> **Problem to solve**: The lines to retype are the one with "group.name = 'tankard';" and all that follow it to the end of the entries below; copy them exactly and nothing else.

> **Material for this exercise**:
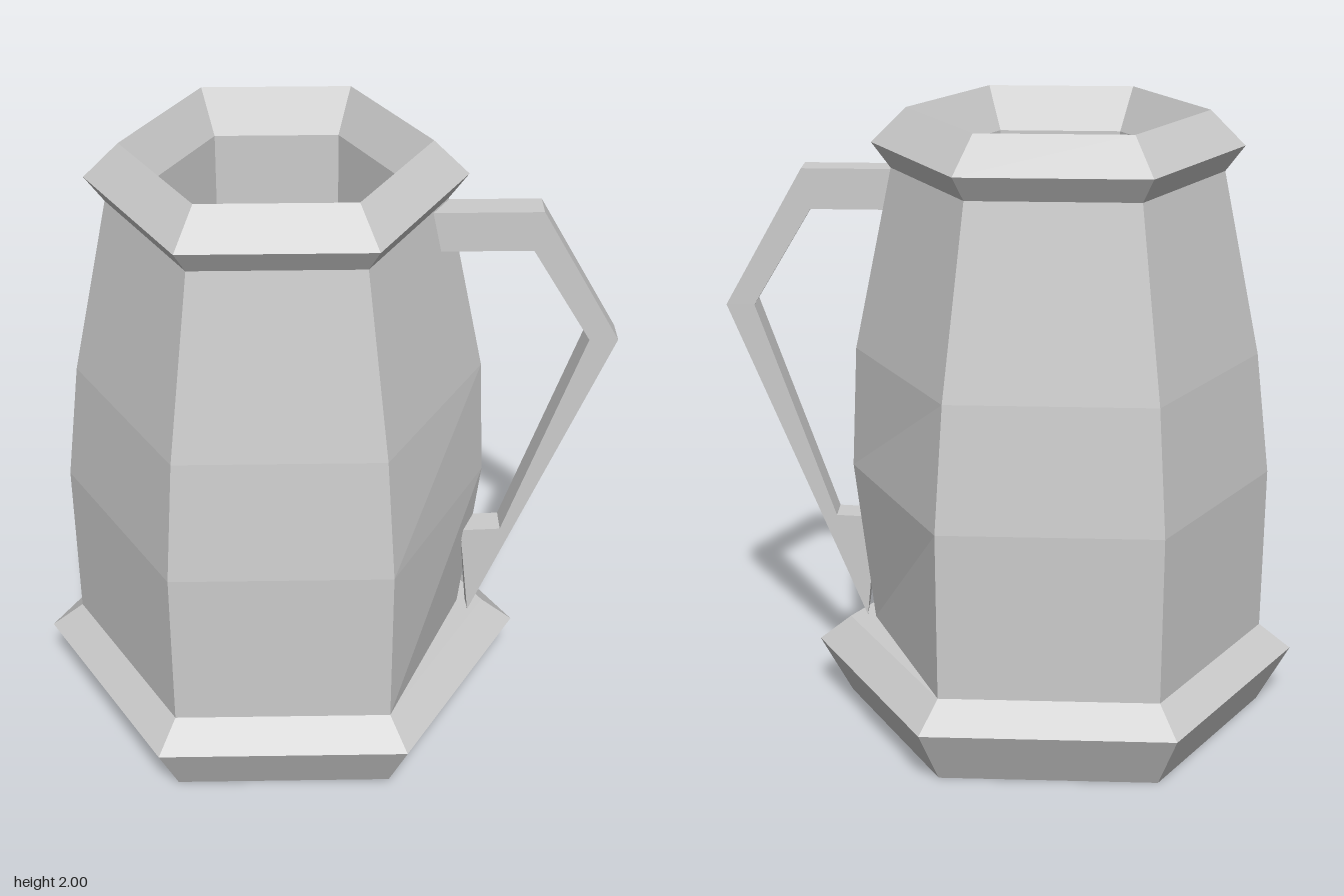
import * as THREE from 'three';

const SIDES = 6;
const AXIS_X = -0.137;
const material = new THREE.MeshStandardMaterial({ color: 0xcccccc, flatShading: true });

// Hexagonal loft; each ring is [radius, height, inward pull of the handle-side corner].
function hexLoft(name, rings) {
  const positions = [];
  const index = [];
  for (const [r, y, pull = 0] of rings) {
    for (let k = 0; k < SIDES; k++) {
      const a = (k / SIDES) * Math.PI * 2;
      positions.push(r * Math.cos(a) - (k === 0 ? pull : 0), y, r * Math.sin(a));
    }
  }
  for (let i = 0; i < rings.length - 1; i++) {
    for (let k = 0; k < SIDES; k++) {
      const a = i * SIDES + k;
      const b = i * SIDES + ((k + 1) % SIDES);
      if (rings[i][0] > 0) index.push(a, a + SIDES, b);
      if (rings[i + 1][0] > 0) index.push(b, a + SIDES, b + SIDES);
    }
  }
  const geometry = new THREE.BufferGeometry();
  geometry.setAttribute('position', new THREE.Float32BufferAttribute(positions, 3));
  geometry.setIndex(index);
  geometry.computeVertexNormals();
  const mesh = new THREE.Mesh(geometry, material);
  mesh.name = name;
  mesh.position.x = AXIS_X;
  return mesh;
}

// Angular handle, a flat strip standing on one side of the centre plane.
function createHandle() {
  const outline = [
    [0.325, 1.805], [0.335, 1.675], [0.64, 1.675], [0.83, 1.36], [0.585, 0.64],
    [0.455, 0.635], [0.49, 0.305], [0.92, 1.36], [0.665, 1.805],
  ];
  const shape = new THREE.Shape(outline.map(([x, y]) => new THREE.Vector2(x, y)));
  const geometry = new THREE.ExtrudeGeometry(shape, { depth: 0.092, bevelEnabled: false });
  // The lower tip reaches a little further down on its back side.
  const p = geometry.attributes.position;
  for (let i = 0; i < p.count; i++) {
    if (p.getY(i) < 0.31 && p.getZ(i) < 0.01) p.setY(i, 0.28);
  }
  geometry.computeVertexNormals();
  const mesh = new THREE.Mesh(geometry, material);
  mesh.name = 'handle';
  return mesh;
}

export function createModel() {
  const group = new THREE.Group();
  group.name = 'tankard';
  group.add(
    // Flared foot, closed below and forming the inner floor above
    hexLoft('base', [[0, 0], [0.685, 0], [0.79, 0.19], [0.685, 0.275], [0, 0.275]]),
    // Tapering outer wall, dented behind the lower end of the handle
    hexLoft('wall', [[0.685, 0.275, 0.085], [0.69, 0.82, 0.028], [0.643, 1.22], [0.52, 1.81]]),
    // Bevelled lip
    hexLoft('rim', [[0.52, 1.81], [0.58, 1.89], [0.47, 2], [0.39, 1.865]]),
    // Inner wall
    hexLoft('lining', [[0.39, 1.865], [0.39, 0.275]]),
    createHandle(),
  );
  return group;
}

> **Output for this task**:
  group.name = 'tankard';
  group.add(
    // Flared foot, closed below and forming the inner floor above
    hexLoft('base', [[0, 0], [0.685, 0], [0.79, 0.19], [0.685, 0.275], [0, 0.275]]),
    // Tapering outer wall, dented behind the lower end of the handle
    hexLoft('wall', [[0.685, 0.275, 0.085], [0.69, 0.82, 0.028], [0.643, 1.22], [0.52, 1.81]]),
    // Bevelled lip
    hexLoft('rim', [[0.52, 1.81], [0.58, 1.89], [0.47, 2], [0.39, 1.865]]),
    // Inner wall
    hexLoft('lining', [[0.39, 1.865], [0.39, 0.275]]),
    createHandle(),
  );
  return group;
}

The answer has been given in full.